Have you heard about the new Consumer Rights Act coming into force on 1st October 2015? It creates a number of new consumer rights in relation to the sale of goods, services and digital content by traders to consumers.
We are updating our terms of business template now to ensure it is in line with the new law. Get in touch if you’d like us to help update yours! In particular, CHECK YOUR REFUND POLICY!
Here’s a brief summary to help you ensure you’re not falling foul of the law.
If you sell goods
- Along with all the existing standards like fitness for purpose, satisfactory quality, correspondence with description, goods must match a sample, there are new standards, including:
- Goods must match a model seen or examined by the consumer, except where the trader has brought differences to the consumer’s attention.
- New standard for installed goods – they will not conform to the contract if they are installed incorrectly.
- A new right to reject faulty goods within 30 days for a full refund (NB this does not apply to perishable goods). You can extend this deadline, but you can’t reduce it.
- Where a consumer prefers a repair/replacement, the time limit for a right to refund is paused until the goods are returned by the trader. If the item still doesn’t conform to the contract upon return, then the consumer’s right to reject is extended by a minimum of 7 days.
- Once the 30 days has passed, traders now have one opportunity to repair or replace the faulty item, after which, if repair/replacement is not possible or successful, the consumer can request money off or reject the goods for a full refund.
- After the first 6 months, any refund may be reduced by a deduction for use to take into account the use the consumer has had of the goods. However, if they make the request for a refund within 6 months, traders will not be able to make a deduction for use for the majority of goods.
If you supply Digital Content
Digital content includes paid for content and content that comes free of charge with physical goods.
- A new right to repair or replacement if the digital content is faulty.
- If the fault can’t be fixed within a reasonable time, or without causing the consumer significant inconvenience, they can get some, or all of their money back.
- If they can show the fault has damaged their device and the trader hasn’t used reasonable care and skill, the consumer may be entitled to a repair or compensation.
- The consumer has a right to a refund if the business does not have the right to provide the digital content.
If you provide Services
- Consumers have a new right to ask the trader to repeat or fix a service if it’s not carried out with reasonable care and skill, or get some money back if they can’t fix it within a reasonable time.
- If services aren’t provided within a reasonable time, they now have a right to a price reduction.
- If a price has not been agreed upfront, what the consumer is asked to pay must be reasonable.
- If a time hasn’t been agreed upfront, it must be carried out within a reasonable time.
Special points to note:
- Do you know about the pre-contract information requirements set out in the Consumer Contracts Regulations? They are implied terms, which means they apply automatically and if you haven’t given all the necessary information to the consumer before they enter into a contract with you, you will be in breach of contract and liable for refunds. Ask us if you aren’t sure what we’re talking about!

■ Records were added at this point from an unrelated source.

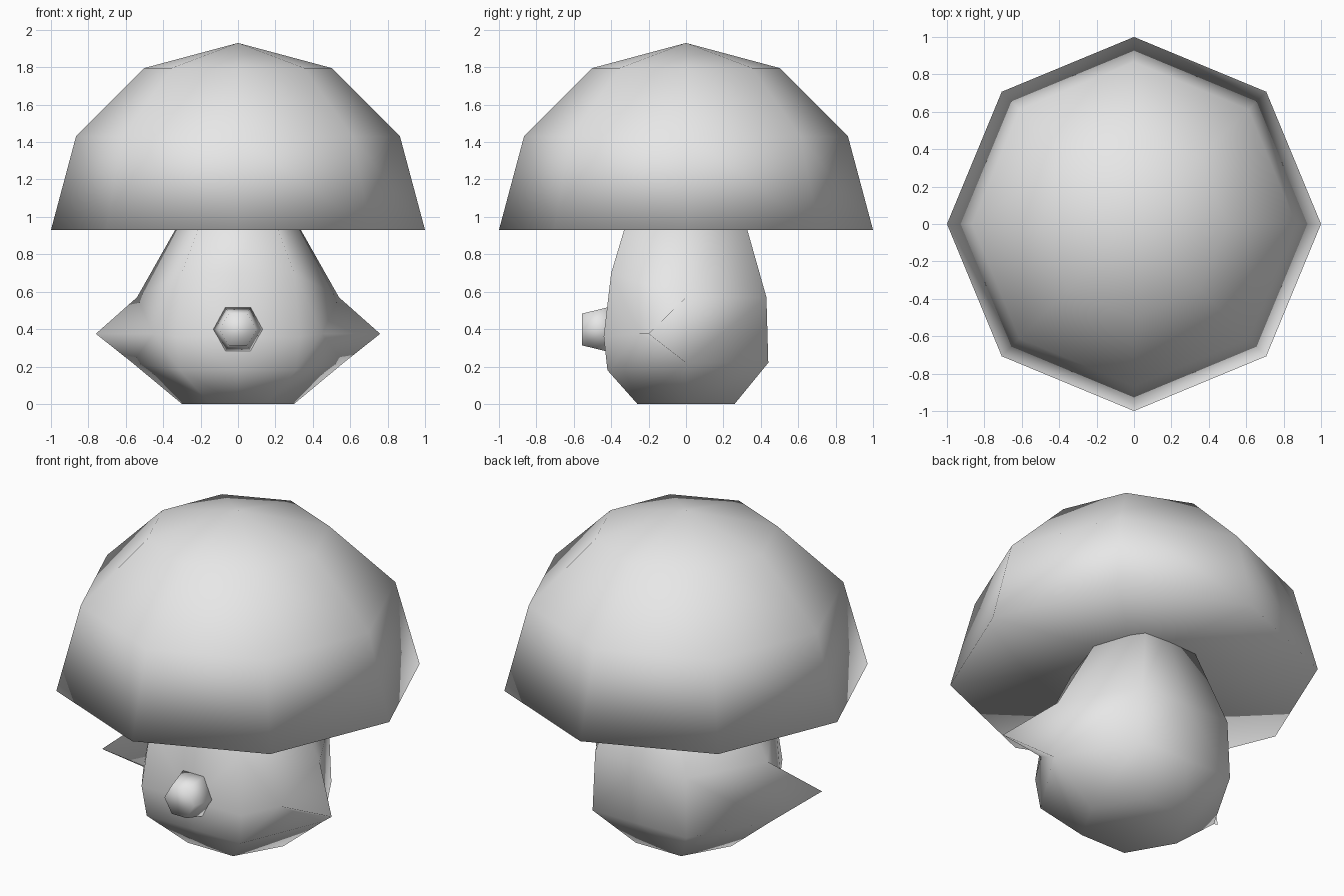
import bpy, bmesh, math
from mathutils import Matrix

cube = bpy.data.objects.get("Cube")
if cube:
    bpy.data.objects.remove(cube, do_unlink=True)

grey = bpy.data.materials.new("plain_grey")
grey.use_nodes = True
grey.diffuse_color = (0.8, 0.8, 0.8, 1)
grey.node_tree.nodes["Principled BSDF"].inputs["Base Color"].default_value = (0.8, 0.8, 0.8, 1)


def finish(name, bm):
    """Turn a bmesh into a smooth grey object."""
    bmesh.ops.recalc_face_normals(bm, faces=bm.faces[:])
    for face in bm.faces:
        face.smooth = True
    mesh = bpy.data.meshes.new(name)
    bm.to_mesh(mesh)
    bm.free()
    mesh.materials.append(grey)
    obj = bpy.data.objects.new(name, mesh)
    bpy.context.collection.objects.link(obj)
    return obj


def lathe(name, profile, sides):
    """Spin (radius, z) points that start and end on the axis."""
    bm = bmesh.new()
    verts = [bm.verts.new((r, 0, z)) for r, z in profile]
    edges = [bm.edges.new(pair) for pair in zip(verts, verts[1:])]
    bmesh.ops.spin(bm, geom=verts + edges, axis=(0, 0, 1), cent=(0, 0, 0),
                   angle=math.tau, steps=sides, use_merge=True)
    bmesh.ops.remove_doubles(bm, verts=bm.verts[:], dist=0.001)
    return finish(name, bm)


# Cap: half a coarse sphere with a shallow hollow underneath
rim = 0.93
dome = [(math.sin(a), rim + math.cos(a)) for a in (0, math.pi / 6, math.pi / 3, math.pi / 2)]
dome[0] = (0, rim + 1)
lathe("cap", dome + [(0, rim + 0.12)], 8)

# Body: half of a six-sided bulb, as rows of front, side and back corners
rows = [
    [(0.15, -0.26, 0), (0.30, 0, 0), (0.15, 0.26, 0)],
    [(0.31, -0.42, 0.18), (0.565, 0, 0.22), (0.31, 0.44, 0.22)],
    [(0.30, -0.40, 0.70), (0.54, 0, 0.57), (0.30, 0.43, 0.57)],
    [(0.15, -0.28, 1.10), (0.24, 0, 1.10), (0.15, 0.28, 1.10)],
]
bm = bmesh.new()
grid = []
for row in rows:
    ends = [(0, *row[0][1:])], [(0, *row[-1][1:])]
    grid.append([bm.verts.new(p) for p in ends[0] + row + ends[1]])
for i, (low, high) in enumerate(zip(grid, grid[1:])):
    for j in range(4):
        if i != 1 or j > 1:
            bm.faces.new((low[j], low[j + 1], high[j + 1], high[j]))
bm.faces.new(grid[0])
bm.faces.new(grid[-1])

# Pointed arm and bulging front, joined into the middle of the body
low, high = grid[1], grid[2]
belly = bm.verts.new((0, -0.44, 0.36))
cheek = bm.verts.new((0.33, -0.44, 0.36))
elbow = bm.verts.new((0.45, -0.25, 0.375))
tip = bm.verts.new((0.76, -0.20, 0.375))
for corners in (
    (low[0], low[1], cheek, belly), (belly, cheek, high[1], high[0]),
    (low[1], low[2], elbow), (low[1], elbow, cheek),
    (cheek, elbow, high[1]), (elbow, high[2], high[1]),
    (elbow, low[2], tip), (elbow, tip, high[2]), (low[2], high[2], tip),
):
    bm.faces.new(corners)
body = finish("body", bm)
mirror = body.modifiers.new("mirror", 'MIRROR')
mirror.use_clip = True

# Nose: six-sided stub narrowing to the front
bm = bmesh.new()
bmesh.ops.create_cone(bm, cap_ends=True, segments=6, radius1=0.142, radius2=0.098, depth=0.155)
bmesh.ops.transform(bm, verts=bm.verts[:], matrix=Matrix.Translation((0, -0.478, 0.398))
                    @ Matrix.Rotation(math.pi / 2, 4, 'X') @ Matrix.Rotation(math.pi / 6, 4, 'Z'))
finish("nose", bm)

- Terms governing price and subject matter must be prominent and transparent in your terms of business. So you cannot reduce them in size and hope nobody notices!
- Law enforcement agencies will be able to obtain a court order if you fail to comply with the Consumer Rights Act. If you do not comply with such a court order, you may end up with a penalty of an unlimited fine and/or two years imprisonment. So it’s a good idea to get to grips with the new law ahead of 1st October!!